Taking cues from progressive metal connoisseurs Opeth, Spain's Nahemah draws from countless influences to create The Second Philosophy, a forward thinking metal record overflowing with experimentation. As the album flows from sections of Swedish metal to ambient and electronic segments to spacious melodic rock passages, The Second Philosophy displays great continuity, especially when considering the wide range of sounds and styles integrated into the disc. While Opeth fans will certainly be quick to point out that Nahemah's writing approach isn't exactly revolutionary, their combination of musical elements and their excellent execution make it difficult to write them off as merely an Opeth clone. The Second Philosophy is packed with shining musical moment after shining musical moment, thus making it tough to reduce this album to one or two stand out tracks. The album opener, "Siamese," utilizes sharp keyboard arrangements similar to that on Coprofago's Unorthodox Creative Criteria to complement the mid-range screams and the soaring clean singing. Ambient passages like in "Killing My Architect" and "Nothing" provide soothing, but interesting breaks in the album. Tracks like "Subterranean Airports" and "The Speech" bring to mind the sonic landscapes of Mogwai and other like-minded instrumental rock groups.In fact, the eight and half minute long rock opus of "Subterranean Airports" bears little resemblance to metal side of this album, yet somehow fits perfectly. And let's not forget about the actual metal content of this album, as it is certainly up to par with that of other Swedish metal artists. Any one of these individual musical elements that Nahemah uses would be enough to produce a good album, but it is the meticulous arrangement and the exceptional finished product that make The Second Philosophy more than worthy of a listen for Swedish prog-metal fans. The only real mistake these guys make occurs in the closing minute of "Phoenix" and in the following track "Today Sunshine Ain't The Same." The clean vocals take a blatant wrong turn and end up with a distinctive nu-metal style, which is both a complete shock and an immediate turnoff.
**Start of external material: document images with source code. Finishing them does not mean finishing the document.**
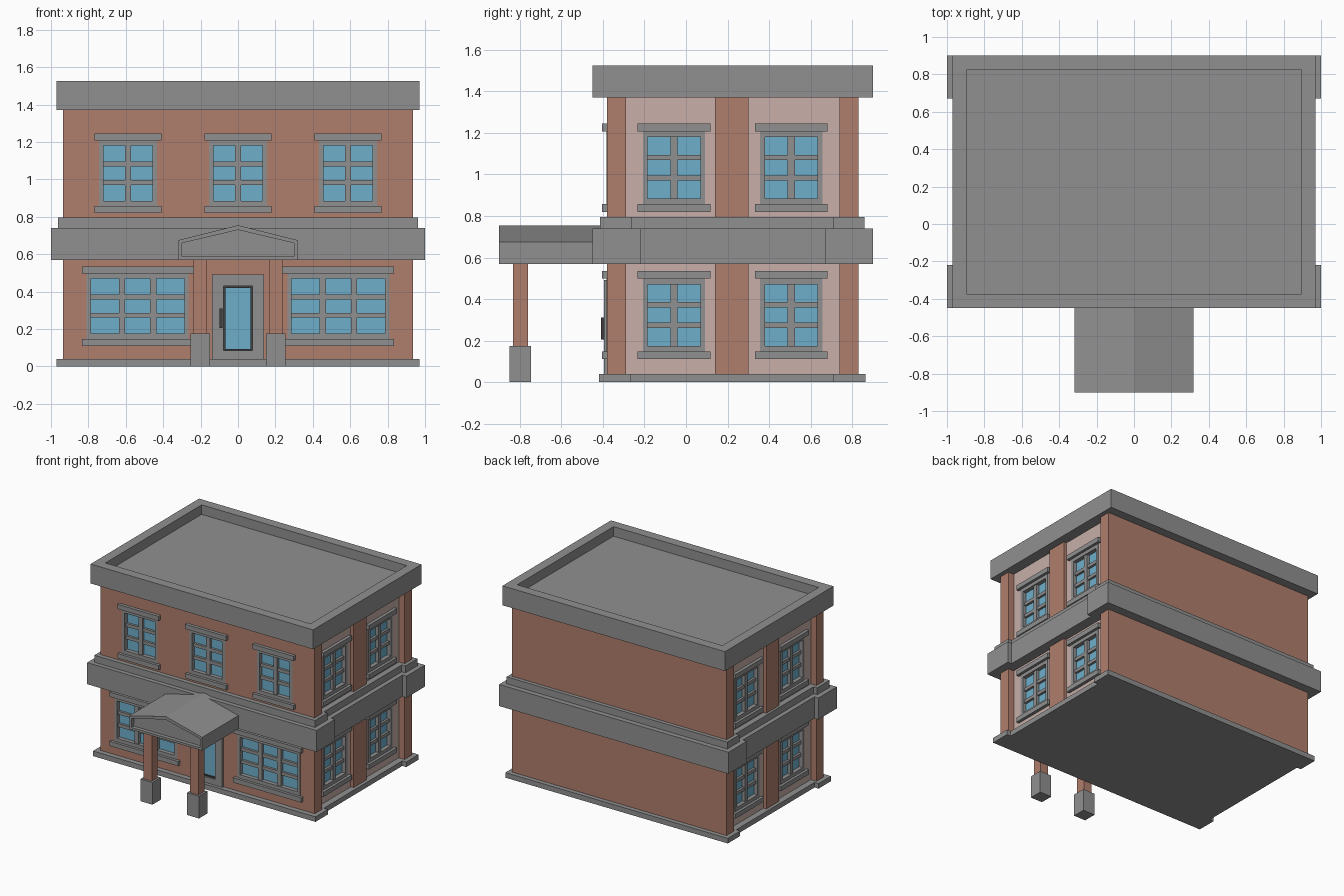
import bpy
import bmesh
import math
from mathutils import Vector

cube = bpy.data.objects.get("Cube")
if cube:
    bpy.data.objects.remove(cube, do_unlink=True)


def material(name, rgb):
    m = bpy.data.materials.new(name)
    m.use_nodes = True
    m.diffuse_color = (*rgb, 1)
    m.node_tree.nodes["Principled BSDF"].inputs["Base Color"].default_value = (*rgb, 1)
    return m


BRICK = material("brick", (0.434, 0.209, 0.153))
PINK = material("pale_pink_plaster", (0.578, 0.429, 0.392))
STONE = material("grey_stone", (0.28, 0.28, 0.28))
GLASS = material("blue_glass", (0.156, 0.43, 0.597))
DARK = material("dark_metal", (0.05, 0.05, 0.05))


def finish(bm, name, *mats):
    bmesh.ops.recalc_face_normals(bm, faces=bm.faces)
    mesh = bpy.data.meshes.new(name)
    bm.to_mesh(mesh)
    bm.free()
    for m in mats:
        mesh.materials.append(m)
    ob = bpy.data.objects.new(name, mesh)
    bpy.context.collection.objects.link(ob)
    return ob


def add_box(bm, x, y, z):
    """Box from three (low, high) ranges."""
    vs = bmesh.ops.create_cube(bm, size=1)["verts"]
    for v in vs:
        v.co = [r[0] if c < 0 else r[1] for c, r in zip(v.co, (x, y, z))]


def boxes(name, mat, *parts):
    bm = bmesh.new()
    for p in parts:
        add_box(bm, *p)
    return finish(bm, name, mat)


def prism(points, vector):
    """Closed solid made by sweeping a flat outline along a vector."""
    bm = bmesh.new()
    face = bm.faces.new([bm.verts.new(p) for p in points])
    new = bmesh.ops.extrude_face_region(bm, geom=[face], use_keep_orig=True)["geom"]
    bmesh.ops.translate(bm, vec=vector, verts=[g for g in new if isinstance(g, bmesh.types.BMVert)])
    bmesh.ops.recalc_face_normals(bm, faces=bm.faces)
    return bm


def stepped_slab(y0, steps, z0, z1):
    """Symmetric plan; each step gives the far y and half width of a stretch."""
    right, y = [], y0
    for y_end, x in steps:
        right += [(x, y), (x, y_end)]
        y = y_end
    plan = right + [(-x, y) for x, y in reversed(right)]
    return prism([(x, y, z0) for x, y in plan], (0, 0, z1 - z0))


def sink_panel(bm, normal, rim, depth):
    """Inset the face looking along normal and push it inwards."""
    normal = Vector(normal)
    face = max(bm.faces, key=lambda f: f.normal.dot(normal))
    bmesh.ops.inset_region(bm, faces=[face], thickness=rim)
    inner = bmesh.ops.extrude_discrete_faces(bm, faces=[face])["faces"][0]
    bmesh.ops.translate(bm, vec=normal * -depth, verts=inner.verts)


def ring(outer_x, outer_z, inner_x, inner_z, y):
    """Four bars round an opening centred on x = 0."""
    (a, b), (c, d) = outer_z, inner_z
    return [((-outer_x, -inner_x), y, (a, b)), ((inner_x, outer_x), y, (a, b)),
            ((-inner_x, inner_x), y, (a, c)), ((-inner_x, inner_x), y, (d, b))]


FRONT, PANEL = 0.38, 0.885
holes = bmesh.new()


def window(name, half, columns, place, z, turn):
    """Framed window with lintel, sill and bars; z is the bottom of the sill."""
    g = half - 0.023                      # half width of the glazing
    lo, hi = z + 0.065, z + 0.36
    parts = ring(half, (z + 0.03, z + 0.39), g, (lo, hi), (-0.004, 0.045))
    parts += [((-half - 0.025, half + 0.025), (-0.025, 0.02), (z + s, z + s + 0.037))
              for s in (0, 0.388)]
    for i in range(1, columns):
        x = -g + 2 * g * i / columns
        parts.append(((x - 0.017, x + 0.017), (0.004, 0.045), (lo, hi)))
    for i in (1, 2):
        h = lo + (hi - lo) * i / 3
        parts.append(((-g, g), (0.01, 0.045), (h - 0.013, h + 0.013)))
    frame = boxes(name + "_frame", STONE, *parts)
    pane = boxes(name + "_glass", GLASS, ((-g, g), (0.028, 0.034), (lo, hi)))
    for ob in (frame, pane):
        ob.location = place
        ob.rotation_euler.z = turn
    # matching opening in the wall
    x, y, _ = place
    zs = (z + 0.032, z + 0.388)
    w = half - 0.002
    if turn:
        s = math.copysign(1, x)
        add_box(holes, sorted((x + s * 0.05, x - s * 0.045)), (y - w, y + w), zs)
    else:
        add_box(holes, (x - w, x + w), (y - 0.05, y + 0.045), zs)


# Front windows
UP, DOWN = 0.82, 0.11
for side, x in (("right", -0.588), ("middle", 0), ("left", 0.588)):
    window("upper_front_window_" + side, 0.154, 2, (x, -FRONT, 0), UP, 0)
for side, x in (("right", -0.537), ("left", 0.537)):
    window("lower_front_window_" + side, 0.273, 3, (x, -FRONT, 0), DOWN, 0)

# Side windows
for side, s in (("right", -1), ("left", 1)):
    for level, z in (("upper", UP), ("lower", DOWN)):
        for spot, y in (("front", -0.058), ("rear", 0.507)):
            window(f"{side}_{level}_{spot}_window", 0.15, 2,
                   (s * PANEL, y, 0), z, s * math.pi / 2)

# Door set in its stone surround
add_box(holes, (-0.08, 0.08), (-0.43, -0.33), (0.083, 0.432))
boxes("door_surround", STONE, *ring(0.139, (0.03, 0.492), 0.078, (0.085, 0.43), (-0.395, -0.34)))
boxes("door_glass_trim", DARK, *ring(0.078, (0.085, 0.43), 0.067, (0.094, 0.418), (-0.382, -0.34)))
boxes("door_glass", GLASS, ((-0.067, 0.067), (-0.372, -0.365), (0.094, 0.418)))
boxes("door_handle", DARK, ((-0.098, -0.084), (-0.41, -0.393), (0.205, 0.31)))

# Walls: brick with piers, pale recessed panels on the sides
bm = stepped_slab(-FRONT, [(-0.29, 0.935), (0.14, PANEL), (0.3, 0.91),
                           (0.74, PANEL), (0.83, 0.935)], 0.02, 1.4)
for f in bm.faces:
    if abs(f.normal.x) > 0.9 and abs(f.calc_center_median().x) < PANEL + 0.01:
        f.material_index = 1
walls = finish(bm, "walls", BRICK, PINK)
cutter = finish(holes, "opening_cutter", BRICK)
cutter.hide_render = True
cutter.hide_viewport = True
cutter.display_type = "WIRE"
cut = walls.modifiers.new("openings", "BOOLEAN")
cut.operation = "DIFFERENCE"
cut.solver = "EXACT"
cut.object = cutter

# Plinth and the two courses of the belt, stepping out at the corners
finish(stepped_slab(-0.42, [(-0.265, 0.97), (0.71, 0.935), (0.865, 0.97)], 0, 0.04),
       "plinth", STONE)
finish(stepped_slab(-0.45, [(-0.22, 1), (0.67, 0.965), (0.9, 1)], 0.57, 0.74),
       "belt_course", STONE)
finish(stepped_slab(-0.415, [(-0.26, 0.962), (0.71, 0.93), (0.86, 0.962)], 0.74, 0.795),
       "belt_upper_course", STONE)

# Flat roof with a parapet
bm = stepped_slab(-0.45, [(0.9, 0.97)], 1.372, 1.525)
sink_panel(bm, (0, 0, 1), 0.107, 0.075)
finish(bm, "roof_parapet", STONE)

# Porch canopy with a sunken gable
gable = [(-0.318, 0.57), (0.318, 0.57), (0.318, 0.675), (0, 0.755), (-0.318, 0.675)]
bm = prism([(x, -0.9, z) for x, z in gable], (0, 0.5, 0))
sink_panel(bm, (0, -1, 0), 0.025, 0.03)
finish(bm, "porch_canopy", STONE)

# Porch posts on stone pedestals
for side, x in (("right", -0.203), ("left", 0.203)):
    boxes("porch_post_" + side, BRICK, ((x - 0.036, x + 0.036), (-0.834, -0.761), (0.17, 0.575)))
    boxes("porch_pedestal_" + side, STONE, ((x - 0.052, x + 0.052), (-0.85, -0.746), (0, 0.175)))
Fortunately, the nu-metal vocals are only around for a few minutes, but why they even made it on to the album is simply confusing. Yet, as unsettling as the nu-metal singing is, it is impossible to forget about the many moments of excellence that the rest of the album possesses. Bottom Line: Although the idea of Swedish progressive metal is nothing new, Nahemah displays excellent song writing that allows the group to combine a number of different influences into a strong, cohesive album. There are a few vocal parts that are a bit of a letdown, but any fan of Opeth or other melodic prog-metal should find much to enjoy about The Second Philosophy.
Comments (6) post new comment
anonymous 1/2/2007 9:19:27 PM
f*ck, at a quick glance i thought it said nehemiah
pseudoxme_ 1/3/2007 4:40:33 PM
and you were upset because you thought nehemiah we're back together right? anyways, this album is awesome. good review.
veganstasetgood_ 1/6/2007 3:17:42 AM
i dont know....the singing is not that bad. good cd though